--- DATA EXCERPTS Enclosed Below ---
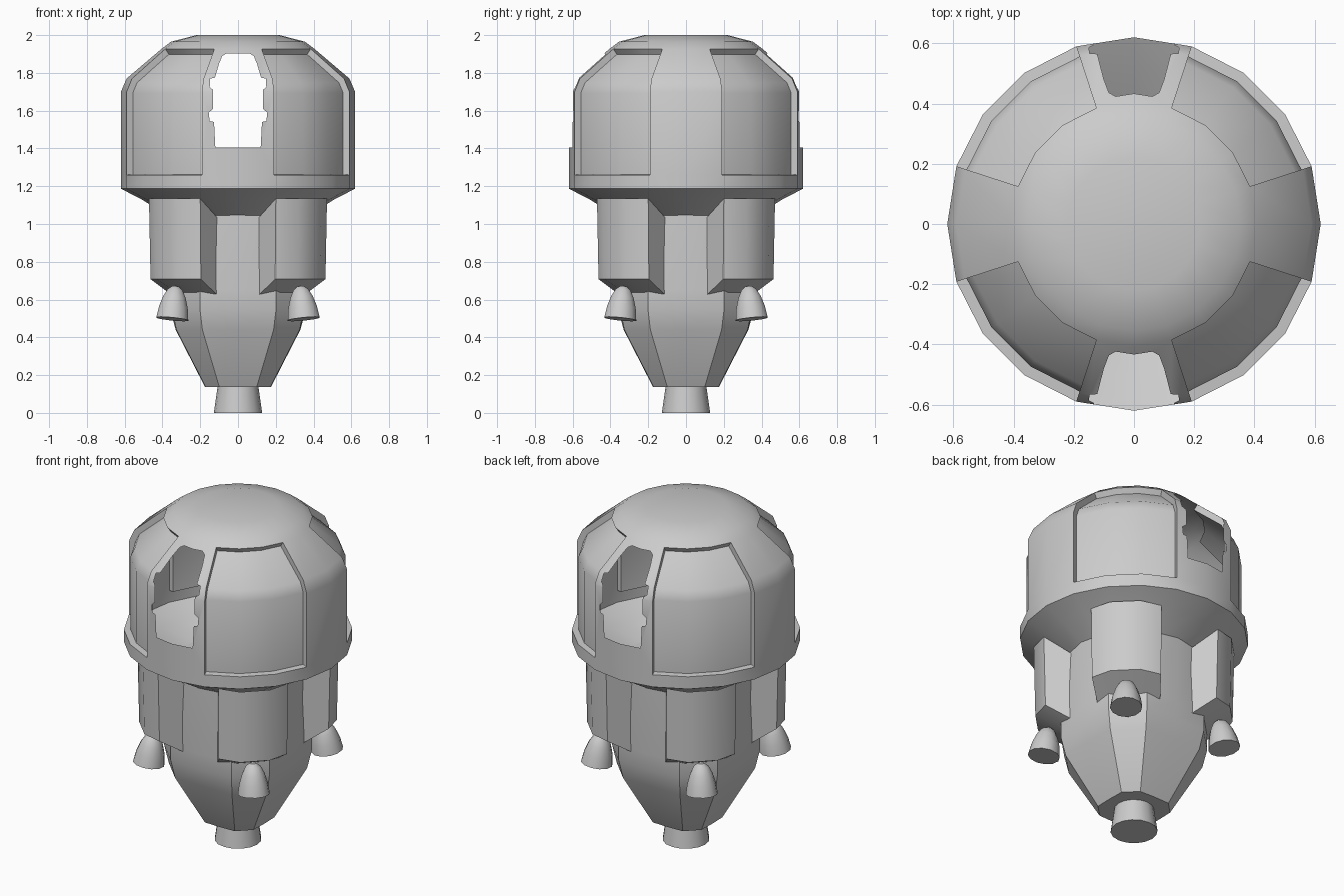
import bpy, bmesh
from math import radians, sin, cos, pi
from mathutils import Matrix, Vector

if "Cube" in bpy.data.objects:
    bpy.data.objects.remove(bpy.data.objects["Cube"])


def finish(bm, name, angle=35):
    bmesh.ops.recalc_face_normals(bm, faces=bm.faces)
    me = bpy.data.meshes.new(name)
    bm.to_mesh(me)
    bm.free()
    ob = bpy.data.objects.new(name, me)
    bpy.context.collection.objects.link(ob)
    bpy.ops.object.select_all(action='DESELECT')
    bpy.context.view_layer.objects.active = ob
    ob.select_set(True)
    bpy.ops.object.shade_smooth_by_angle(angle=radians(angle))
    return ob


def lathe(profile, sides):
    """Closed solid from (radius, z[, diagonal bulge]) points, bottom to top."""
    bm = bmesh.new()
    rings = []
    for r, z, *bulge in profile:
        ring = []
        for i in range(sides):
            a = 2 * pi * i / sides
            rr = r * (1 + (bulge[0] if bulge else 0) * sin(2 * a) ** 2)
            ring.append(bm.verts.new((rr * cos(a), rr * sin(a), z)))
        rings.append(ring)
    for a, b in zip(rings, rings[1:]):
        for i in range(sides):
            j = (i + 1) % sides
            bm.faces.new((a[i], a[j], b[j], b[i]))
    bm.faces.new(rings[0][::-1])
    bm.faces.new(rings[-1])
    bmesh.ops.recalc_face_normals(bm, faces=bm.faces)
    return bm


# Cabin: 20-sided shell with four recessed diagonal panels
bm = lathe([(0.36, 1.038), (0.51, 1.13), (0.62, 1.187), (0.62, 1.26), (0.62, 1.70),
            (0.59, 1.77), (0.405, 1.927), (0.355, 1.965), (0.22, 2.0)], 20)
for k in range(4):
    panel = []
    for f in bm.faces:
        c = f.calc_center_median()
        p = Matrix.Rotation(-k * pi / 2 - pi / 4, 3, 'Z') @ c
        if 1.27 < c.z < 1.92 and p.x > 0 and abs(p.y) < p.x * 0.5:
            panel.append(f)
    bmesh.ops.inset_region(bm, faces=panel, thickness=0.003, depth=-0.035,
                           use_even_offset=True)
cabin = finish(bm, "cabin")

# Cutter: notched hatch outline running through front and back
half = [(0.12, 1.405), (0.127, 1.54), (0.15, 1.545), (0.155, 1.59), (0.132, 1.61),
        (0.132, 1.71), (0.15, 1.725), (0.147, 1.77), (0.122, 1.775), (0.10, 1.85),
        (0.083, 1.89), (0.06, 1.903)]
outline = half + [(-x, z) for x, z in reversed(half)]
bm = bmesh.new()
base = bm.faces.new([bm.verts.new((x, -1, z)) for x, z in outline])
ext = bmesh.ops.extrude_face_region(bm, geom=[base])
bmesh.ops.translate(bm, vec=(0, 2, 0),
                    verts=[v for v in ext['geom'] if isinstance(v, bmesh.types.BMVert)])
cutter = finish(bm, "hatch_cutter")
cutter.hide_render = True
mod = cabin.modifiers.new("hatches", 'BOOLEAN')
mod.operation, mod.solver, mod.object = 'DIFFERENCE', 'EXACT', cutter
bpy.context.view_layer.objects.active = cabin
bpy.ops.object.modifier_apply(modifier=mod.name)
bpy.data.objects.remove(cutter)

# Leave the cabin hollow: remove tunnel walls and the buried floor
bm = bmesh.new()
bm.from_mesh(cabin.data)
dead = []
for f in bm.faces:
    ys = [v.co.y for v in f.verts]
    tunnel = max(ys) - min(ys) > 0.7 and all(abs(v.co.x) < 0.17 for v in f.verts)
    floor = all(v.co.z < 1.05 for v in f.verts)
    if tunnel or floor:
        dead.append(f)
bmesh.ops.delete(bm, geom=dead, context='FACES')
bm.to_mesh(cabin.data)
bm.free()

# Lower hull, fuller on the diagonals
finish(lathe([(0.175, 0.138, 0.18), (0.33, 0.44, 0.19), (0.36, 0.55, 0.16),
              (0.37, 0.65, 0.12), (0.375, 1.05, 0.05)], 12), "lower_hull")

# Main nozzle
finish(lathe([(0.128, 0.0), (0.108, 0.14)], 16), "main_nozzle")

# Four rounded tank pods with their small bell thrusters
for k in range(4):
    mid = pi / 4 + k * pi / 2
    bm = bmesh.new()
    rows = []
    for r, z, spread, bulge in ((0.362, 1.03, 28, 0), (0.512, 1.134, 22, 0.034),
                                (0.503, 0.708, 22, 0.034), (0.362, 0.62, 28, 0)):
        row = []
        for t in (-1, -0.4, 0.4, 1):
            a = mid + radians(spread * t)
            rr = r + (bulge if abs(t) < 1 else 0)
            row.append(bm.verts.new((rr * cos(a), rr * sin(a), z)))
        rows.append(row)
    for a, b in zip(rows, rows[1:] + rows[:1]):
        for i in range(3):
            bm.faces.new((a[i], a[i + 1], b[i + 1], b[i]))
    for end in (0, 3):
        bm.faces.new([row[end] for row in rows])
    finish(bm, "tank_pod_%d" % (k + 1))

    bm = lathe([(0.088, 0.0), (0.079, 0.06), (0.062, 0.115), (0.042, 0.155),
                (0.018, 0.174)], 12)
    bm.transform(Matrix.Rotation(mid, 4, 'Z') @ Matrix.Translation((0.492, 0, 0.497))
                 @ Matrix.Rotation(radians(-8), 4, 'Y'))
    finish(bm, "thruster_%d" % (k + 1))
--- End of Enclosed DATA EXCERPTS ---
--- DATA EXCERPTS Enclosed Below ---
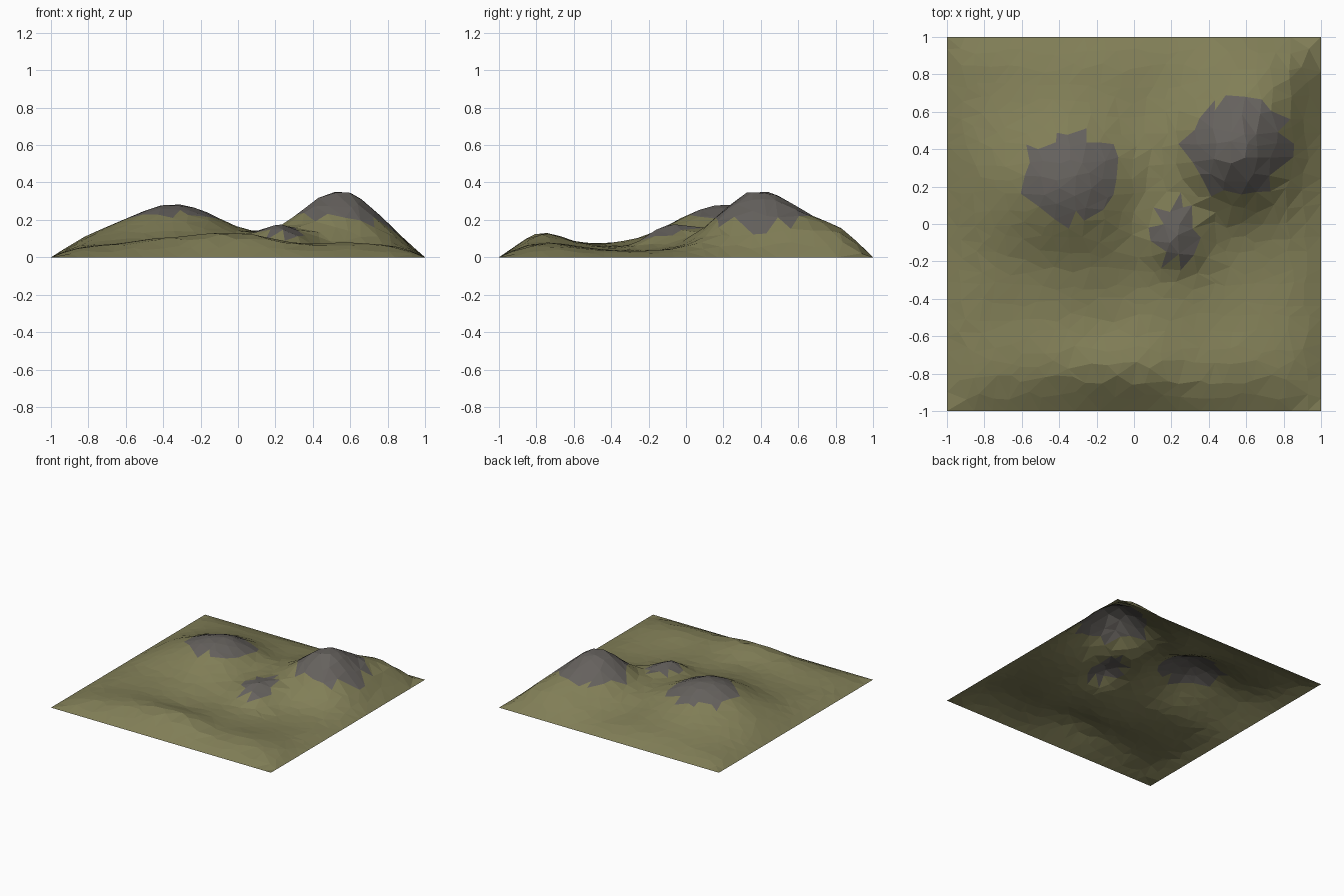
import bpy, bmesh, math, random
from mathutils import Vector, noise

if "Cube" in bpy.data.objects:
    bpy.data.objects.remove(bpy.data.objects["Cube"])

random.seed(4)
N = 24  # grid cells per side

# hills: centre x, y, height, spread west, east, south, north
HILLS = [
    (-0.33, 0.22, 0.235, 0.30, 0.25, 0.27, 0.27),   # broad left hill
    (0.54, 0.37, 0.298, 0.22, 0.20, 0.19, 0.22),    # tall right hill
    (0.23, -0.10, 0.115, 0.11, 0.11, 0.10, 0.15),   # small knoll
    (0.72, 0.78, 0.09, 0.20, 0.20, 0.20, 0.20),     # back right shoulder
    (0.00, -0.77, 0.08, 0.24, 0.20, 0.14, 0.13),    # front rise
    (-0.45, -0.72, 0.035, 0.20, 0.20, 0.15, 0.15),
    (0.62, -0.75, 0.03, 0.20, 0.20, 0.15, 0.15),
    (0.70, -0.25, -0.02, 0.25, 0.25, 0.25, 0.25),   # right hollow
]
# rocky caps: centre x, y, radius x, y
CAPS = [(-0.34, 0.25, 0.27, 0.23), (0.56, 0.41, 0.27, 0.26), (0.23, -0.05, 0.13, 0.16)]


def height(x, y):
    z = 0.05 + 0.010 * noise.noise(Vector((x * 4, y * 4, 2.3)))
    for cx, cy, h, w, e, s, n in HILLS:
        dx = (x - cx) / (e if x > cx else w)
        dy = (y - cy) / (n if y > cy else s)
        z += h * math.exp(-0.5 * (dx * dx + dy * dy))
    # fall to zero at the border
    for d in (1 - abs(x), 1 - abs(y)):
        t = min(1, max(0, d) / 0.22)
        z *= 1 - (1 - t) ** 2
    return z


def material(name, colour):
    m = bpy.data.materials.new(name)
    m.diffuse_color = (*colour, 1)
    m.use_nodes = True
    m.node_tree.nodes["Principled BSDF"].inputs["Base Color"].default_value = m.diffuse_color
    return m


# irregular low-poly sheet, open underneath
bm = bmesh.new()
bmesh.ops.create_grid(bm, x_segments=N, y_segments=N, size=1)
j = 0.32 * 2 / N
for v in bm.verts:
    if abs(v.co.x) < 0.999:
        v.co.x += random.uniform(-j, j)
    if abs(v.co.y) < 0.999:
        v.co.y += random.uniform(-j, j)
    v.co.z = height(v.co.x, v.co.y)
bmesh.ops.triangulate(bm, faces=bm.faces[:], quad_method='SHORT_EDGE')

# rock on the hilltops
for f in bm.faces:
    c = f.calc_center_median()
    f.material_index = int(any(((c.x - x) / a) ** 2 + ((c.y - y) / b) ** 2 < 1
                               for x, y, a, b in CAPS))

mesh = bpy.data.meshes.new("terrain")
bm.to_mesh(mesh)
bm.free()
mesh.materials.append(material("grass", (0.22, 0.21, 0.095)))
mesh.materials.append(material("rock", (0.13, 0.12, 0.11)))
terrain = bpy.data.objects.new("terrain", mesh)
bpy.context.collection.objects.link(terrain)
--- End of Enclosed DATA EXCERPTS ---
WHAT YOU HAVE TO DO: One stretch of the lines above is wanted, from the line that contains "bm.faces.new((a[i], a[i +" through the line that contains "(0.018, 0.174)], 12)". Output it exactly.

OUTPUT OF THE EXERCISE:
            bm.faces.new((a[i], a[i + 1], b[i + 1], b[i]))
    for end in (0, 3):
        bm.faces.new([row[end] for row in rows])
    finish(bm, "tank_pod_%d" % (k + 1))

    bm = lathe([(0.088, 0.0), (0.079, 0.06), (0.062, 0.115), (0.042, 0.155),
                (0.018, 0.174)], 12)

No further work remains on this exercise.